**Problem to work on:**
Among the records below, find each line that includes the string "depth" and copy it.

**Data records:**

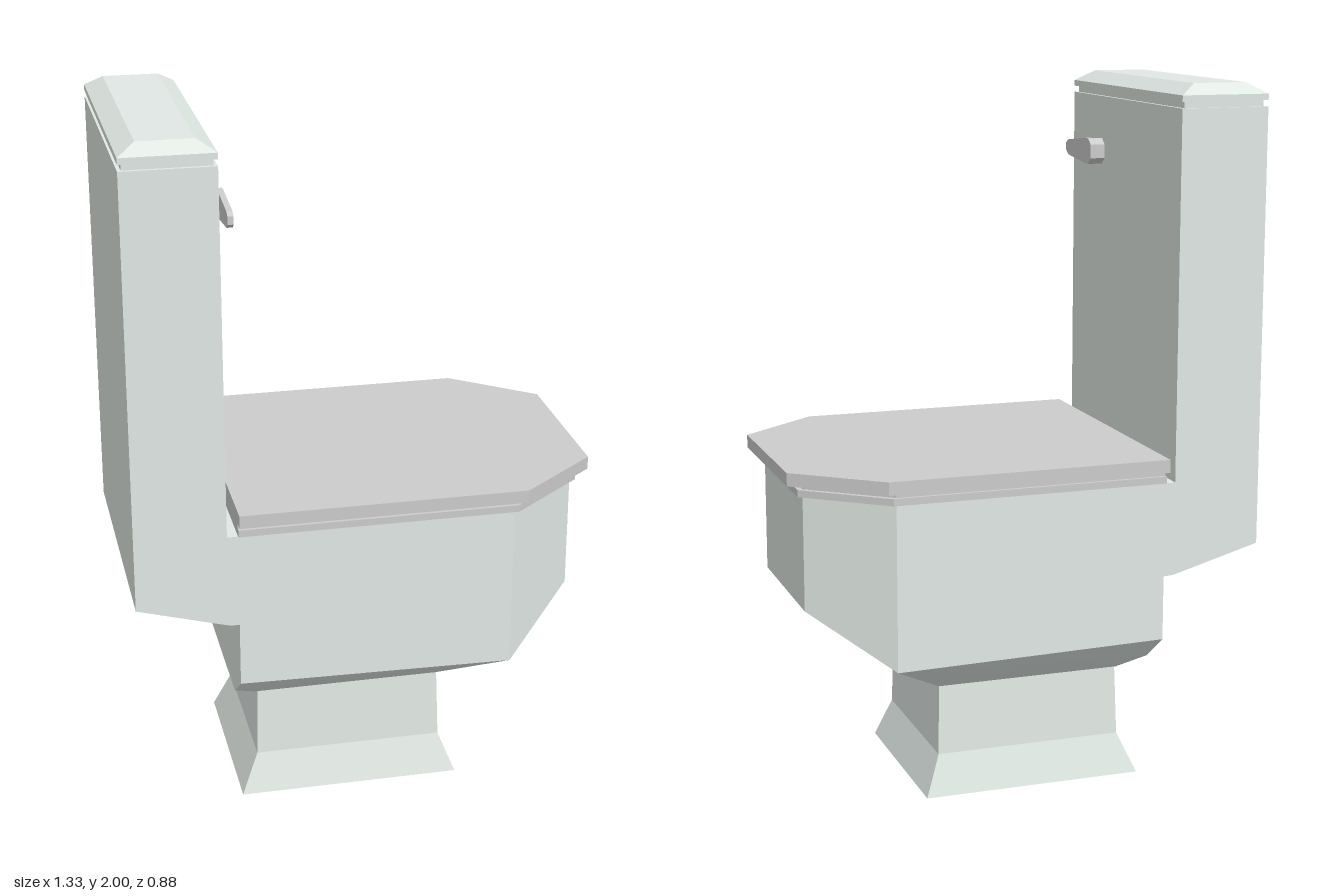
import * as THREE from 'three';
import { ConvexGeometry } from 'three/addons/geometries/ConvexGeometry.js';

const ceramic = new THREE.MeshStandardMaterial({ color: 0xe0e8e4, flatShading: true });
const grey = new THREE.MeshStandardMaterial({ color: 0xcccccc, flatShading: true });

const shapeOf = (pts) => new THREE.Shape(pts.map(([a, b]) => new THREE.Vector2(a, b)));
const extrude = (pts, depth) =>
  new THREE.ExtrudeGeometry(shapeOf(pts), { depth, bevelEnabled: false });

// Convex solid; every [x, y, z] point is mirrored to -z
function hull(pts) {
  const all = pts.flatMap(([x, y, z]) => [new THREE.Vector3(x, y, z), new THREE.Vector3(x, y, -z)]);
  return new ConvexGeometry(all);
}

// Rectangular section at height y, from x0 to x1, half depth z
const rect = (y, x0, x1, z) => [[x0, y, z], [x1, y, z]];

// Plate with a chamfered front end, extruded upwards from y
function plate(y, height, back, shoulder, front, halfWidth, halfFront) {
  const half = [[back, halfWidth], [shoulder, halfWidth], [front, halfFront]];
  const outline = [...half.map(([x, z]) => [x, -z]), ...half.reverse()];
  return extrude(outline, height).rotateX(-Math.PI / 2).translate(0, y, 0);
}

export function createModel() {
  const model = new THREE.Group();
  const add = (name, geometry, material, parent = model) => {
    const mesh = new THREE.Mesh(geometry, material);
    mesh.name = name;
    parent.add(mesh);
  };

  // Flared pedestal
  const foot = rect(0, -0.36, 0.28, 0.275);
  const ankle = rect(0.115, -0.31, 0.235, 0.24);
  const neck = rect(0.316, -0.305, 0.23, 0.23);
  add('pedestalFoot', hull([...foot, ...ankle]), ceramic);
  add('pedestalNeck', hull([...ankle, ...neck]), ceramic);

  // Faceted bowl tapering to the pedestal
  add('bowl', hull([
    [-0.38, 0.9, 0.405], [0.4, 0.9, 0.405], [0.615, 0.9, 0.23],
    [-0.38, 0.445, 0.405], [0.4, 0.43, 0.405], [0.615, 0.575, 0.23],
    [-0.38, 0.36, 0.29], [-0.31, 0.315, 0.23], [0.23, 0.315, 0.23],
  ]), ceramic);

  // Tank with its sloping underside and the ledge that meets the bowl
  add('tank', extrude([
    [-0.665, 0.703], [-0.41, 0.632], [-0.38, 0.63], [-0.38, 0.9],
    [-0.41, 0.9], [-0.41, 1.935], [-0.665, 1.935],
  ], 0.81).translate(0, 0, -0.405), ceramic);

  // Tank lid: recessed neck, rim and bevelled top
  const lid = new THREE.Group();
  lid.name = 'tankLid';
  model.add(lid);
  add('tankLidNeck', hull([...rect(1.935, -0.655, -0.42, 0.395), ...rect(1.953, -0.655, -0.42, 0.395)]), ceramic, lid);
  add('tankLidTop', hull([
    ...rect(1.953, -0.665, -0.41, 0.405),
    ...rect(1.97, -0.665, -0.41, 0.405),
    ...rect(2, -0.615, -0.46, 0.365),
  ]), ceramic, lid);

  // Seat, recessed spacer and cover
  add('seat', plate(0.902, 0.02, -0.38, 0.41, 0.63, 0.415, 0.235), grey);
  add('seatSpacer', plate(0.922, 0.016, -0.38, 0.4, 0.615, 0.405, 0.23), grey);
  add('seatCover', plate(0.938, 0.037, -0.38, 0.43, 0.662, 0.438, 0.248), grey);

  // Flush handle: hub on the tank and tapered lever
  const handle = new THREE.Group();
  handle.name = 'flushHandle';
  model.add(handle);
  const hub = [[0.155, 1.755], [0.175, 1.737], [0.222, 1.741], [0.222, 1.808], [0.175, 1.812], [0.155, 1.795]];
  const lever = [
    [0.155, 1.755], [0.175, 1.737], [0.2, 1.737], [0.34, 1.752], [0.358, 1.765],
    [0.358, 1.787], [0.34, 1.797], [0.2, 1.812], [0.175, 1.812], [0.155, 1.795],
  ];
  const across = (pts, x, depth) => extrude(pts, depth).rotateY(-Math.PI / 2).translate(x, 0, 0);
  add('handleHub', across(hub, -0.382, 0.03), grey, handle);
  add('handleLever', across(lever, -0.366, 0.016), grey, handle);

  return model;
}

**Output for this exercise:**
const extrude = (pts, depth) =>
  new THREE.ExtrudeGeometry(shapeOf(pts), { depth, bevelEnabled: false });
// Rectangular section at height y, from x0 to x1, half depth z
  const across = (pts, x, depth) => extrude(pts, depth).rotateY(-Math.PI / 2).translate(x, 0, 0);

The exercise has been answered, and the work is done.